- _What to produce_
Each record that follows must be reproduced exactly.
Top of Provided data
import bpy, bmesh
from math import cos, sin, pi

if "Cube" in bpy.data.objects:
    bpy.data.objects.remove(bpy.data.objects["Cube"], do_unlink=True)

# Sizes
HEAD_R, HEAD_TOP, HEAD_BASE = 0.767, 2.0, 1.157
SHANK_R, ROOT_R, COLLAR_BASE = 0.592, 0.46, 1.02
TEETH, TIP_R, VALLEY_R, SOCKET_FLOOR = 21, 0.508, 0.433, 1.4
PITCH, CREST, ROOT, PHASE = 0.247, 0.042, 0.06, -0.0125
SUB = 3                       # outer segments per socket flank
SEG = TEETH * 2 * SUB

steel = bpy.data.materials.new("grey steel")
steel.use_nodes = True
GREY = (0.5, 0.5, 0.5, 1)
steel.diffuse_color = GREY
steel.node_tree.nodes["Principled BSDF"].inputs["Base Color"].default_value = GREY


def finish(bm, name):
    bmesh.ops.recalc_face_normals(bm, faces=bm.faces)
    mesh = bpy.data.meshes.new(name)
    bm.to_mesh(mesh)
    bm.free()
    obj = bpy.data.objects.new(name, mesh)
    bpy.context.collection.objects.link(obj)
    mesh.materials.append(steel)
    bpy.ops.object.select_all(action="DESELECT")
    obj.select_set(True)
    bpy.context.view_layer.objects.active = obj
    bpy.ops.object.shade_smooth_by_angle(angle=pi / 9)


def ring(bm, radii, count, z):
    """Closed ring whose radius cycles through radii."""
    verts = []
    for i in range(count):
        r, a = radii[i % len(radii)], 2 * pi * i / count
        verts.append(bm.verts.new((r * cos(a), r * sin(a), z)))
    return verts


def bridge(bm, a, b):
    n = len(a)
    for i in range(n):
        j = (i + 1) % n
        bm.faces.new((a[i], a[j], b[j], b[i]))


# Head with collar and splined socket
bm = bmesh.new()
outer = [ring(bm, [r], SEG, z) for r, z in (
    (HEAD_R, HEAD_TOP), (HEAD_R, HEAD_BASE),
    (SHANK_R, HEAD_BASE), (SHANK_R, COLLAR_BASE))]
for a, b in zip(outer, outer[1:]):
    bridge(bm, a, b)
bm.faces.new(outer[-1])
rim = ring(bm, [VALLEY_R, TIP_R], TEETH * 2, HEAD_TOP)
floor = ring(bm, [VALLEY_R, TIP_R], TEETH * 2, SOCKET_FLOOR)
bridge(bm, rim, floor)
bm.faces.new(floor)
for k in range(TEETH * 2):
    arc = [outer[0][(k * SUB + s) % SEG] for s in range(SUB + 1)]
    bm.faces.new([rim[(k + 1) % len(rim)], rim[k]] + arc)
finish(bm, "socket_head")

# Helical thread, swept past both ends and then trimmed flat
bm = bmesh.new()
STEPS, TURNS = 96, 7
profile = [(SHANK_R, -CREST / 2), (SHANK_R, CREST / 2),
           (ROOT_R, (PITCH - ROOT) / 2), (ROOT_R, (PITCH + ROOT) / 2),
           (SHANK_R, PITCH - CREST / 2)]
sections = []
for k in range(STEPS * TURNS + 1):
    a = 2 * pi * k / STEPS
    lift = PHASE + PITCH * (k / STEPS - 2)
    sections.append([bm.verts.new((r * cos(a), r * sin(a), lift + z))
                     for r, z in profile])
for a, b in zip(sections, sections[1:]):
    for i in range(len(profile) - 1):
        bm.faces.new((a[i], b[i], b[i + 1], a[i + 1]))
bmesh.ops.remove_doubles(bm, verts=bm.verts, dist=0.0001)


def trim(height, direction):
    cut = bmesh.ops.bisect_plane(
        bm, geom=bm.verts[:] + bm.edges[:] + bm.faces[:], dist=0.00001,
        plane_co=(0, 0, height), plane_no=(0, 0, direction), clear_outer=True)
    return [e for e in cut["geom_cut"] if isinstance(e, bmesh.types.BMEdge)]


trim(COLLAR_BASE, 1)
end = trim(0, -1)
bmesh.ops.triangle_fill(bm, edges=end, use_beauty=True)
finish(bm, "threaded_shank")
Bottom of Provided data
- _Exercise response_
import bpy, bmesh
from math import cos, sin, pi

if "Cube" in bpy.data.objects:
    bpy.data.objects.remove(bpy.data.objects["Cube"], do_unlink=True)

# Sizes
HEAD_R, HEAD_TOP, HEAD_BASE = 0.767, 2.0, 1.157
SHANK_R, ROOT_R, COLLAR_BASE = 0.592, 0.46, 1.02
TEETH, TIP_R, VALLEY_R, SOCKET_FLOOR = 21, 0.508, 0.433, 1.4
PITCH, CREST, ROOT, PHASE = 0.247, 0.042, 0.06, -0.0125
SUB = 3                       # outer segments per socket flank
SEG = TEETH * 2 * SUB

steel = bpy.data.materials.new("grey steel")
steel.use_nodes = True
GREY = (0.5, 0.5, 0.5, 1)
steel.diffuse_color = GREY
steel.node_tree.nodes["Principled BSDF"].inputs["Base Color"].default_value = GREY


def finish(bm, name):
    bmesh.ops.recalc_face_normals(bm, faces=bm.faces)
    mesh = bpy.data.meshes.new(name)
    bm.to_mesh(mesh)
    bm.free()
    obj = bpy.data.objects.new(name, mesh)
    bpy.context.collection.objects.link(obj)
    mesh.materials.append(steel)
    bpy.ops.object.select_all(action="DESELECT")
    obj.select_set(True)
    bpy.context.view_layer.objects.active = obj
    bpy.ops.object.shade_smooth_by_angle(angle=pi / 9)


def ring(bm, radii, count, z):
    """Closed ring whose radius cycles through radii."""
    verts = []
    for i in range(count):
        r, a = radii[i % len(radii)], 2 * pi * i / count
        verts.append(bm.verts.new((r * cos(a), r * sin(a), z)))
    return verts


def bridge(bm, a, b):
    n = len(a)
    for i in range(n):
        j = (i + 1) % n
        bm.faces.new((a[i], a[j], b[j], b[i]))


# Head with collar and splined socket
bm = bmesh.new()
outer = [ring(bm, [r], SEG, z) for r, z in (
    (HEAD_R, HEAD_TOP), (HEAD_R, HEAD_BASE),
    (SHANK_R, HEAD_BASE), (SHANK_R, COLLAR_BASE))]
for a, b in zip(outer, outer[1:]):
    bridge(bm, a, b)
bm.faces.new(outer[-1])
rim = ring(bm, [VALLEY_R, TIP_R], TEETH * 2, HEAD_TOP)
floor = ring(bm, [VALLEY_R, TIP_R], TEETH * 2, SOCKET_FLOOR)
bridge(bm, rim, floor)
bm.faces.new(floor)
for k in range(TEETH * 2):
    arc = [outer[0][(k * SUB + s) % SEG] for s in range(SUB + 1)]
    bm.faces.new([rim[(k + 1) % len(rim)], rim[k]] + arc)
finish(bm, "socket_head")

# Helical thread, swept past both ends and then trimmed flat
bm = bmesh.new()
STEPS, TURNS = 96, 7
profile = [(SHANK_R, -CREST / 2), (SHANK_R, CREST / 2),
           (ROOT_R, (PITCH - ROOT) / 2), (ROOT_R, (PITCH + ROOT) / 2),
           (SHANK_R, PITCH - CREST / 2)]
sections = []
for k in range(STEPS * TURNS + 1):
    a = 2 * pi * k / STEPS
    lift = PHASE + PITCH * (k / STEPS - 2)
    sections.append([bm.verts.new((r * cos(a), r * sin(a), lift + z))
                     for r, z in profile])
for a, b in zip(sections, sections[1:]):
    for i in range(len(profile) - 1):
        bm.faces.new((a[i], b[i], b[i + 1], a[i + 1]))
bmesh.ops.remove_doubles(bm, verts=bm.verts, dist=0.0001)


def trim(height, direction):
    cut = bmesh.ops.bisect_plane(
        bm, geom=bm.verts[:] + bm.edges[:] + bm.faces[:], dist=0.00001,
        plane_co=(0, 0, height), plane_no=(0, 0, direction), clear_outer=True)
    return [e for e in cut["geom_cut"] if isinstance(e, bmesh.types.BMEdge)]


trim(COLLAR_BASE, 1)
end = trim(0, -1)
bmesh.ops.triangle_fill(bm, edges=end, use_beauty=True)
finish(bm, "threaded_shank")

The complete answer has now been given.